#### [Prompt]
Go to the line in the entries below that holds "for x in [0.298" and repeat exactly from there through the line that holds "-0.303, FZ), rotation=(math.pi", inclusive.

Given data: Begin

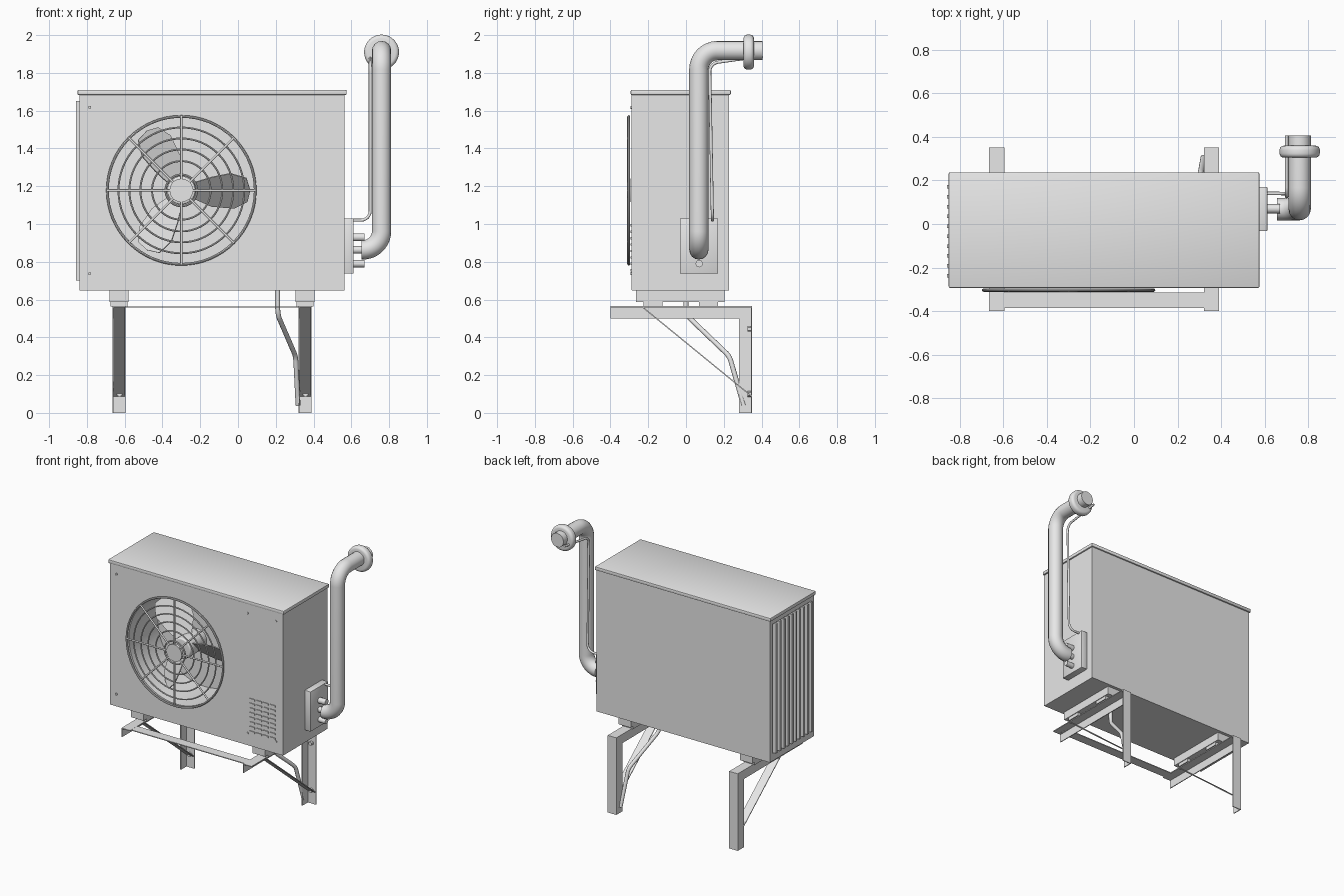
import bpy, bmesh, math
from mathutils import Vector

if "Cube" in bpy.data.objects:
    bpy.data.objects.remove(bpy.data.objects["Cube"])

grey = bpy.data.materials.new("light_grey")
grey.diffuse_color = (0.8, 0.8, 0.8, 1)
grey.use_nodes = True
grey.node_tree.nodes["Principled BSDF"].inputs["Base Color"].default_value = grey.diffuse_color


def finish(ob, name, smooth=False):
    ob.name = name
    ob.data.materials.clear()
    ob.data.materials.append(grey)
    if smooth:
        bpy.ops.object.select_all(action='DESELECT')
        ob.select_set(True)
        bpy.context.view_layer.objects.active = ob
        bpy.ops.object.shade_smooth_by_angle(angle=math.radians(40))
    return ob


def box(name, x, y, z, bevel=0):
    bpy.ops.mesh.primitive_cube_add(size=1)
    ob = bpy.context.object
    for v in ob.data.vertices:
        v.co = [r[0] + (c + 0.5) * (r[1] - r[0]) for r, c in zip((x, y, z), v.co)]
    if bevel:
        m = ob.modifiers.new("bevel", 'BEVEL')
        m.width, m.segments = bevel, 2
        bpy.ops.object.modifier_apply(modifier=m.name)
    return finish(ob, name, bevel > 0)


def cyl(name, centre, r, depth, axis='Y', n=24, bevel=0):
    rot = {'X': (0, math.pi / 2, 0), 'Y': (math.pi / 2, 0, 0), 'Z': (0, 0, 0)}[axis]
    bpy.ops.mesh.primitive_cylinder_add(vertices=n, radius=r, depth=depth, location=centre, rotation=rot)
    ob = bpy.context.object
    if bevel:
        m = ob.modifiers.new("bevel", 'BEVEL')
        m.width, m.segments = bevel, 4
        bpy.ops.object.modifier_apply(modifier=m.name)
    return finish(ob, name, n > 8)


def tube(name, points, r, bend, steps=10):
    """Round pipe along a path whose corners are arcs of radius bend."""
    pts = [Vector(p) for p in points]
    path = [pts[0]]
    for i in range(1, len(pts) - 1):
        p = pts[i]
        a, b = (pts[i - 1] - p).normalized(), (pts[i + 1] - p).normalized()
        half = a.angle(b) / 2
        c = p + (a + b).normalized() * bend / math.sin(half)
        t = bend / math.tan(half)
        s, e = p + a * t - c, p + b * t - c
        w = s.angle(e)
        for k in range(steps + 1):
            f = k / steps
            path.append(c + (s * math.sin((1 - f) * w) + e * math.sin(f * w)) / math.sin(w))
    path.append(pts[-1])
    cu = bpy.data.curves.new(name, 'CURVE')
    cu.dimensions, cu.bevel_depth, cu.bevel_resolution, cu.use_fill_caps = '3D', r, 6, True
    sp = cu.splines.new('POLY')
    sp.points.add(len(path) - 1)
    for q, v in zip(sp.points, path):
        q.co = (*v, 1)
    ob = bpy.data.objects.new(name, cu)
    bpy.context.collection.objects.link(ob)
    bpy.ops.object.select_all(action='DESELECT')
    ob.select_set(True)
    bpy.context.view_layer.objects.active = ob
    bpy.ops.object.convert(target='MESH')
    return finish(bpy.context.object, name, True)


def join(name, obs):
    bpy.ops.object.select_all(action='DESELECT')
    for o in obs:
        o.select_set(True)
    bpy.context.view_layer.objects.active = obs[0]
    bpy.ops.object.join()
    obs[0].name = name
    return obs[0]


def cut(ob, cutter):
    cutter.hide_render = True
    m = ob.modifiers.new("cut", 'BOOLEAN')
    m.object, m.operation, m.solver = cutter, 'DIFFERENCE', 'EXACT'
    bpy.ops.object.select_all(action='DESELECT')
    ob.select_set(True)
    bpy.context.view_layer.objects.active = ob
    bpy.ops.object.modifier_apply(modifier=m.name)
    bpy.data.objects.remove(cutter)


FX, FZ = -0.30, 1.178   # fan centre

# Cabinet with fan opening and recessed coil side
body = box("cabinet", (-0.84, 0.565), (-0.285, 0.227), (0.647, 1.69))
cut(body, cyl("fan_cutter", (FX, -0.15, FZ), 0.385, 0.4, n=64))
cut(body, box("coil_cutter", (-0.9, -0.822), (-0.255, 0.197), (0.70, 1.65)))
finish(body, "cabinet", True)
box("lid", (-0.85, 0.575), (-0.293, 0.237), (1.683, 1.71), 0.006)
box("service_panel", (0.237, 0.565), (-0.288, -0.284), (0.65, 1.685))

# Vertical fins on the left side
join("coil_fins", [box("fin", (-0.857, -0.82), (y - 0.008, y + 0.008), (0.70, 1.65))
                   for y in [-0.237 + 0.0453 * i for i in range(10)]])

# Vent louvres and panel screws
join("vent_louvres", [box("louvre", (x, x + 0.043), (-0.294, -0.286), (z - 0.006, z + 0.006))
                      for x in [0.298 + 0.055 * i for i in range(4)]
                      for z in [0.755 + 0.034 * j for j in range(8)]])
join("panel_screws", [cyl("screw", (x, -0.288, z), 0.008, 0.01, n=12)
                      for x in (-0.785, 0.28, 0.51) for z in (0.737, 1.618)])

# Fan: hub and three pitched blades
cyl("fan_hub", (FX, -0.13, FZ), 0.075, 0.20, n=32, bevel=0.01)
outline = [(0.06, -0.04), (0.16, -0.085), (0.28, -0.095), (0.35, -0.06), (0.365, 0.0),
           (0.345, 0.065), (0.26, 0.09), (0.16, 0.07), (0.06, 0.04)]
bm = bmesh.new()
for k in range(3):
    a = k * 2 * math.pi / 3
    c, s = math.cos(a), math.sin(a)
    bm.faces.new([bm.verts.new((FX + r * c - t * s, -0.15 - 0.9 * t, FZ + r * s + t * c)) for r, t in outline])
me = bpy.data.meshes.new("fan_blades")
bm.to_mesh(me)
bm.free()
blades = bpy.data.objects.new("fan_blades", me)
bpy.context.collection.objects.link(blades)
sol = blades.modifiers.new("thickness", 'SOLIDIFY')
sol.thickness, sol.offset = 0.006, 0
finish(blades, "fan_blades")

# Fan guard: rings, spokes and centre cap
parts = []
for R, r in ((0.391, 0.007), (0.333, 0.005), (0.275, 0.005), (0.217, 0.005), (0.155, 0.005), (0.083, 0.006)):
    bpy.ops.mesh.primitive_torus_add(location=(FX, -0.303, FZ), rotation=(math.pi / 2, 0, 0),
                                     major_radius=R, minor_radius=r, major_segments=64, minor_segments=8)
    parts.append(finish(bpy.context.object, "ring", True))
for k in range(8):
    a = k * math.pi / 4
    d = Vector((math.cos(a), 0, math.sin(a)))
    o = Vector((FX, -0.306, FZ))
    parts.append(tube("spoke", [o + d * 0.05, o + d * 0.391], 0.006, 0))
parts.append(cyl("cap", (FX, -0.304, FZ), 0.062, 0.018, n=32))
join("fan_guard", parts)

# Two identical wall brackets with feet
for side, x in (("left", -0.665), ("right", 0.32)):
    w, t = 0.07, 0.006
    join(side + "_bracket", [
        box("arm_top", (x, x + w), (-0.40, 0.35), (0.565 - t, 0.565)),
        box("arm_web", (x, x + t), (-0.40, 0.35), (0.50, 0.565)),
        box("post_back", (x, x + w), (0.35 - t, 0.35), (0, 0.565)),
        box("post_web", (x, x + t), (0.28, 0.35), (0, 0.565))])
    p, q = Vector((0, -0.23, 0.56)), Vector((0, 0.345, 0.09))
    brace = box(side + "_brace", (x + 0.005, x + 0.067), (-(q - p).length / 2, (q - p).length / 2), (-0.003, 0.003))
    brace.rotation_euler.x = math.atan2(q.z - p.z, q.y - p.y)
    brace.location = (p + q) / 2
    join(side + "_bolts", [cyl("bolt", (x + 0.037, 0.335, z), 0.015, 0.02, n=6) for z in (0.10, 0.445)])
    cx = x + 0.034
    box(side + "_foot", (cx - 0.05, cx + 0.05), (-0.265, 0.205), (0.588, 0.65))
    join(side + "_pads", [box("pad", (cx - 0.045, cx + 0.045), (y, y + 0.10), (0.564, 0.589))
                          for y in (-0.225, 0.07)])
box("front_cross_bar", (-0.62, 0.34), (-0.385, -0.315), (0.558, 0.564))

# Drain hose
tube("drain_hose", [(0.21, 0, 0.65), (0.21, 0, 0.52), (0.305, 0.23, 0.30), (0.318, 0.305, 0.04)],
     0.013, 0.09)

# Connection box, pipe stubs, insulated duct and wall collar
box("connection_box", (0.56, 0.612), (-0.033, 0.17), (0.737, 1.03), 0.004)
join("pipe_stubs", [cyl("stub", (0.635, 0.07, z), r, 0.07, 'X')
                    for z, r in ((0.93, 0.021), (0.863, 0.02), (0.79, 0.019))])
tube("insulated_duct", [(0.655, 0.068, 0.863), (0.76, 0.068, 0.863), (0.76, 0.068, 1.918), (0.76, 0.406, 1.918)],
     0.051, 0.1, 16)
cyl("wall_collar", (0.76, 0.332, 1.91), 0.0925, 0.055, n=40, bevel=0.02)
tube("power_cable", [(0.60, 0.14, 1.02), (0.70, 0.14, 1.02), (0.70, 0.125, 1.85), (0.70, 0.406, 1.89)],
     0.008, 0.05)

Given data: End

#### [Answer to this exercise]
                      for x in [0.298 + 0.055 * i for i in range(4)]
                      for z in [0.755 + 0.034 * j for j in range(8)]])
join("panel_screws", [cyl("screw", (x, -0.288, z), 0.008, 0.01, n=12)
                      for x in (-0.785, 0.28, 0.51) for z in (0.737, 1.618)])

# Fan: hub and three pitched blades
cyl("fan_hub", (FX, -0.13, FZ), 0.075, 0.20, n=32, bevel=0.01)
outline = [(0.06, -0.04), (0.16, -0.085), (0.28, -0.095), (0.35, -0.06), (0.365, 0.0),
           (0.345, 0.065), (0.26, 0.09), (0.16, 0.07), (0.06, 0.04)]
bm = bmesh.new()
for k in range(3):
    a = k * 2 * math.pi / 3
    c, s = math.cos(a), math.sin(a)
    bm.faces.new([bm.verts.new((FX + r * c - t * s, -0.15 - 0.9 * t, FZ + r * s + t * c)) for r, t in outline])
me = bpy.data.meshes.new("fan_blades")
bm.to_mesh(me)
bm.free()
blades = bpy.data.objects.new("fan_blades", me)
bpy.context.collection.objects.link(blades)
sol = blades.modifiers.new("thickness", 'SOLIDIFY')
sol.thickness, sol.offset = 0.006, 0
finish(blades, "fan_blades")

# Fan guard: rings, spokes and centre cap
parts = []
for R, r in ((0.391, 0.007), (0.333, 0.005), (0.275, 0.005), (0.217, 0.005), (0.155, 0.005), (0.083, 0.006)):
    bpy.ops.mesh.primitive_torus_add(location=(FX, -0.303, FZ), rotation=(math.pi / 2, 0, 0),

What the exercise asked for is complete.